After a lengthy wait, a porter came to take me for a CT, in the neuro-imaging suite next to the ward. Remember, the one with the pretty tree panels in the ceiling? A CT scanner looks like a massive donut. The body part being scanned goes in the hole in the middle. The inside of the ring is covered in dark glass, showing the residual wipe marks where it has been cleaned. I have noticed this every time, on three different machines. Weird what catches your eye sometimes, isn’t it? Inside, you can just about see the camera whizzing round the ring, building up the picture of your brain. It’s pretty quick, maybe a minute or two.
Damian came by a few minutes later to say the scan was clear, and I could go home. This is illustrative of why I think he’s such a great doctor. You may have noticed that he was at the initial diagnostic appointment, the pre-op review, greeted me on the way to theatre, visited me in the recovery room and came to tell me himself that the scan was clear. Many of these jobs I think most consultants would delegate to a junior. Not Damian. You’re his patient, and he’ll bloody well look after you. He may not have the most effusively warm bedside manner in the world (it’s perfectly lovely though), but I guess as a Neurosurgeon, most people you see aren’t in a good way. Many of them will die, so there has to be an element of self preservation in keeping some emotional distance. It must also be a bit weird, being chummy with someone and then elbow deep in their grey matter a few minutes later. So he pours everything in to being a consummate professional. I’d happily put my life in his hands again anytime.

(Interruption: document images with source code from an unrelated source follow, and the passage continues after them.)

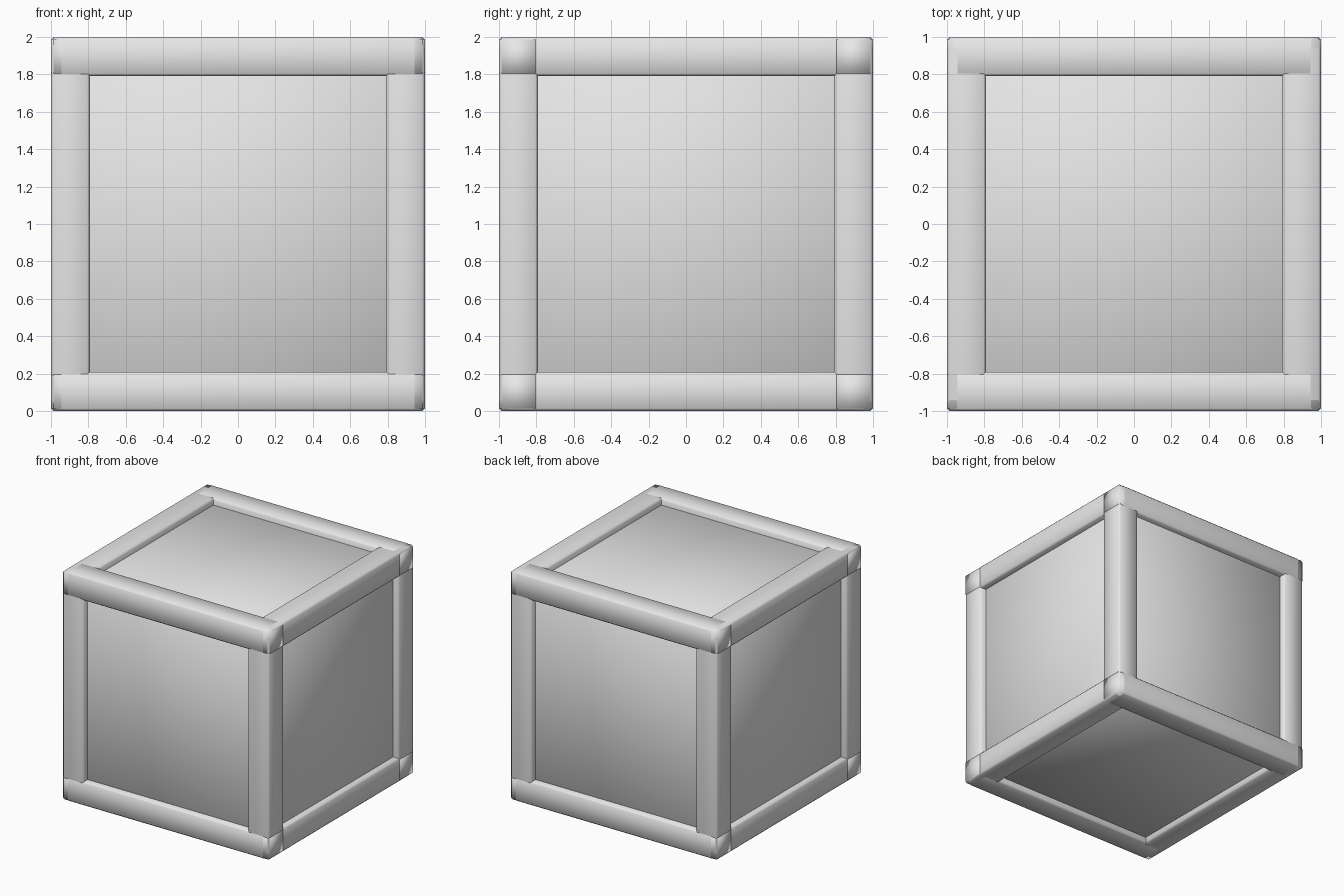
import bpy
import bmesh
from mathutils import Vector

SIDE = 0.21      # beam thickness
ROUND = 0.014    # bevel across a beam
TAPER = 0.06     # bevel along a beam, at its ends
RECESS = 0.055   # depth of the panels below the frame

cube = bpy.data.objects.get("Cube")
if cube:
    bpy.data.objects.remove(cube, do_unlink=True)

grey = bpy.data.materials.new("light grey")
grey.use_nodes = True
grey.diffuse_color = (0.8, 0.8, 0.8, 1)
grey.node_tree.nodes["Principled BSDF"].inputs["Base Color"].default_value = (0.8, 0.8, 0.8, 1)


def bevelled_box(name, centre, size, width, stretch=(1, 1, 1)):
    """Box bevelled before it is stretched, so bevels can differ by axis."""
    bm = bmesh.new()
    bmesh.ops.create_cube(bm, size=1)
    bmesh.ops.scale(bm, verts=bm.verts, vec=[s / k for s, k in zip(size, stretch)])
    bmesh.ops.bevel(bm, geom=bm.edges[:], offset=width, segments=1,
                    affect='EDGES', clamp_overlap=True)
    bmesh.ops.scale(bm, verts=bm.verts, vec=stretch)
    bmesh.ops.recalc_face_normals(bm, faces=bm.faces)
    for face in bm.faces:
        face.smooth = True
    mesh = bpy.data.meshes.new(name)
    bm.to_mesh(mesh)
    bm.free()
    mesh.materials.append(grey)
    obj = bpy.data.objects.new(name, mesh)
    obj.location = centre
    bpy.context.collection.objects.link(obj)


# Inner box whose faces are the recessed panels
core = 2 - 2 * RECESS
bevelled_box("panel_box", (0, 0, 1), (core, core, core), 0.03)

# Twelve frame beams; a hair of inset decides which beam lies on top
for axis, label in enumerate(("cross_rail", "side_rail", "corner_post")):
    inset = 0.0006 * axis
    size = [SIDE - 2 * inset] * 3
    size[axis] = 2 - 2 * inset
    stretch = [1, 1, 1]
    stretch[axis] = TAPER / ROUND
    for a in (-1, 1):
        for b in (-1, 1):
            centre = Vector((0, 0, 1))
            centre[(axis + 1) % 3] += a * (1 - SIDE / 2)
            centre[(axis + 2) % 3] += b * (1 - SIDE / 2)
            bevelled_box(label, centre, size, ROUND, stretch)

A arrived and we left, with me hugging every person I could find on the way out, except the ward doctor. She very pointedly did NOT get a hug. Let that be a lesson to her.